"Could this be the vessel that attacked us?" asked Jenkins.
"No," said Everett. "That was much larger than ours, and it didn't look
anything like a Howden product."
"A pity. I would have liked to have a word with those fellows. This
business of approaching under false colors to launch a surprise attack
during peacetime hardly seems sporting."
"What should we do now, sir?" asked Iverson.
"I believe we should have a closer look at this mysterious vessel. But
first we have to get across this island, and this jungle may take some time
"I think I spotted a trail, sir, on my way back," said Fleming.
"Good man!" said Everett. "Draw us a map."
They dined that afternoon on a large flightless bird Rashid brought down
with the sling he'd braided from strands of hull fabric. After they'd
eaten, Everett put some of his men to work with a hacksaw and stones,
cutting up lengths of steel and hammering them into machetes for the trek
through the jungle. Others prepared packs and checked their footgear
under Davies's direction. Like his captain, the marine had served in the
War, and learned about marching in a very hard school. At Everett's
orders, Fleming broke down his glider and packed it away in its cover bag.
They had no hope of carrying the wing with them through the jungle, but
there was always a chance they might be able to return someday to
After he was satisfied all was well, Everett made his way to the wreck. It
seemed strangely lifeless and inert -- a thing of the ground now, rather
than the sky. Already, birds and small animals had begun to work at the
fabric, carrying off pieces for use in their nests. The varnished
duralumin girders might have been the trunks of strange metal trees from
which lengths of cable hung like vines.
"I'm sorry to see her go, sir," said Rashid, who had appeared silently, as
was his wont. His ageless Persian face was dark.
"So am I," Everett replied. "She wasn't my first command, but she was one of
the best. And to lose her to treachery..."
"Do you think there were any survivors onboard the stern section?"
Everett shook his head. "They went down at sea. Even if they lived through
the impact, they couldn't last very long without life rafts or supplies, and
those were all aboard the control car."
"Then I may have shipmates to avenge," said the Persian, contemplating his
"Let's leave that to the Admiralty Court," Everett said dryly. "In my
experience, they can exact enough vengeance to satisfy any man."

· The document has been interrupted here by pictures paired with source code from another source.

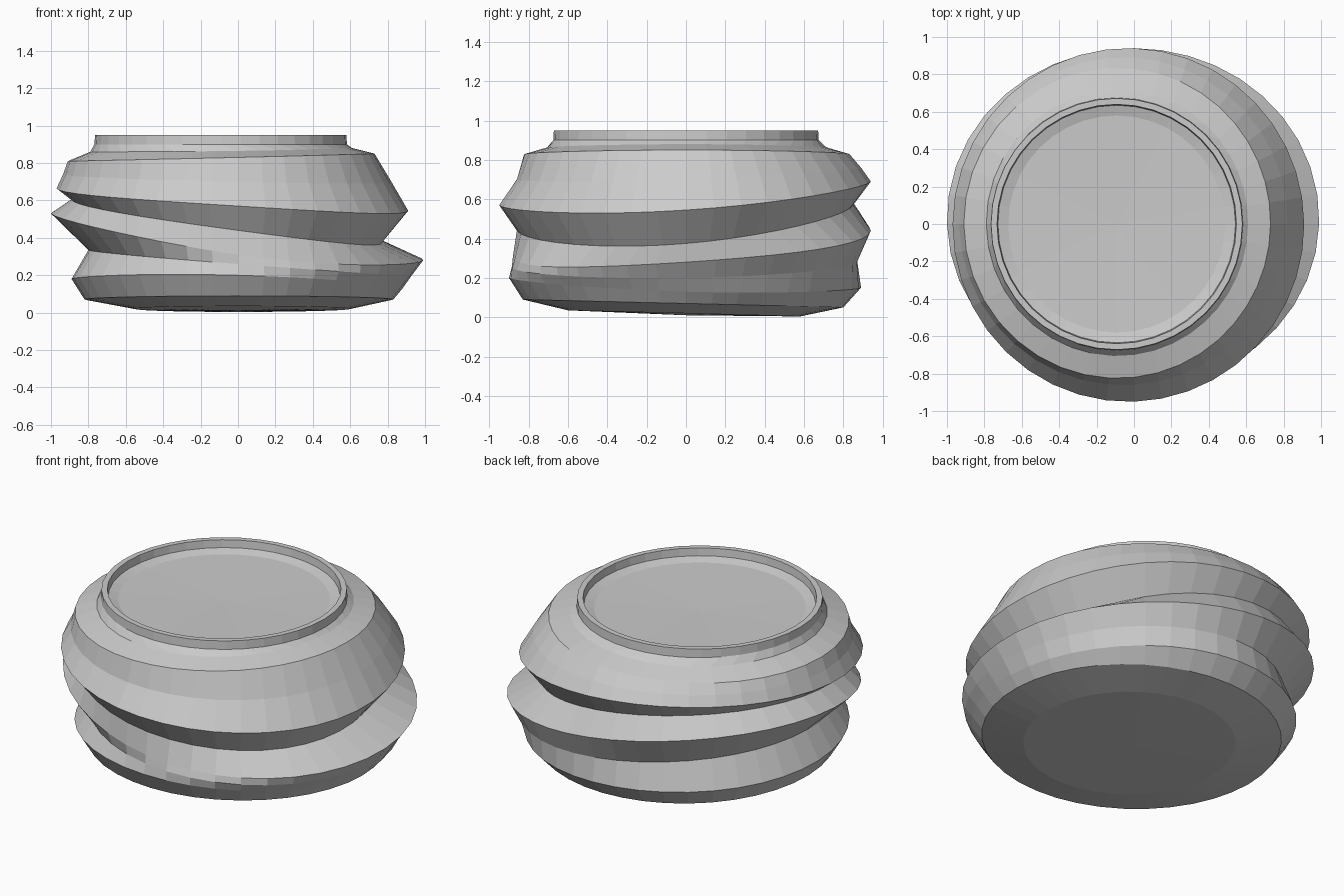
import bpy, bmesh, math

cube = bpy.data.objects.get("Cube")
if cube:
    bpy.data.objects.remove(cube, do_unlink=True)

SEGMENTS = 40

clay = bpy.data.materials.new("plain_grey")
clay.use_nodes = True
grey = (0.6, 0.6, 0.6, 1)
clay.diffuse_color = grey
clay.node_tree.nodes["Principled BSDF"].inputs["Base Color"].default_value = grey


def around(values, a):
    """Smooth loop through the values at left, front, right and back sides."""
    l, f, r, b = values
    return ((l + f + r + b) / 4 + (r - l) / 2 * math.cos(a)
            + (b - f) / 2 * math.sin(a) + (l + r - f - b) / 4 * math.cos(2 * a))


# Body rings, bottom to neck: radii and heights at -x, -y, +x, +y
RINGS = [
    ((.55, .60, .60, .58), (.02, .035, .02, .004)),   # base edge
    ((.82, .83, .83, .80), (.07, .09, .07, .05)),     # base curve
    ((.89, .90, .88, .89), (.18, .20, .13, .15)),     # low ridge
    ((.80, .885, .93, .87), (.335, .26, .20, .29)),   # low groove
    ((1.0, .88, .99, .94), (.53, .31, .28, .44)),     # middle ridge
    ((.89, .86, .77, .85), (.605, .44, .375, .57)),   # upper groove
    ((.97, .95, .91, .94), (.665, .57, .545, .69)),   # upper ridge
    ((.935, .86, .82, .89), (.74, .70, .70, .76)),    # upper wall
    ((.91, .82, .73, .83), (.81, .83, .85, .83)),     # shoulder
    ((.79, .70, .61, .71), (.86, .865, .88, .865)),   # neck foot
]
# Round rim and recessed lid: radius, height
RIM_X = -.0925
RIM = [(.675, .90), (.672, .95), (.64, .95), (.635, .905), (.58, .89)]

bm = bmesh.new()
angles = [2 * math.pi * i / SEGMENTS for i in range(SEGMENTS)]
loops = []
for radii, heights in RINGS:
    loops.append([bm.verts.new((around(radii, a) * math.cos(a),
                                around(radii, a) * math.sin(a),
                                around(heights, a))) for a in angles])
for radius, z in RIM:
    loops.append([bm.verts.new((RIM_X + radius * math.cos(a),
                                radius * math.sin(a), z)) for a in angles])

# Skin between neighbouring loops
for low, high in zip(loops, loops[1:]):
    for i in range(SEGMENTS):
        j = (i + 1) % SEGMENTS
        bm.faces.new((low[i], low[j], high[j], high[i]))

# Fan caps for the base and the lid
for loop, centre in ((loops[0], (0, 0, .01)), (loops[-1], (RIM_X, 0, .88))):
    hub = bm.verts.new(centre)
    for i in range(SEGMENTS):
        bm.faces.new((loop[i], loop[(i + 1) % SEGMENTS], hub))

bmesh.ops.recalc_face_normals(bm, faces=bm.faces)
mesh = bpy.data.meshes.new("ridged_pot")
bm.to_mesh(mesh)
bm.free()
mesh.materials.append(clay)
pot = bpy.data.objects.new("ridged_pot", mesh)
bpy.context.collection.objects.link(pot)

Rashid thought this over, shuddered, and nodded. "Do you think the crew of
this strange ship Fleming saw might know anything of our attackers?"
"I'm unwilling to hazard a guess," saof the captain. "They can't be up to
any good -- a German vessel calling at a French colony. It's been ten years
since the last shots were fired, but the two nations are still formally at
war under the terms of the Armistice. Still, I imagine the ship will be gone
by the time we've crossed the island. We have a difficult march ahead of us."
Next week: Cassowary Jenkins...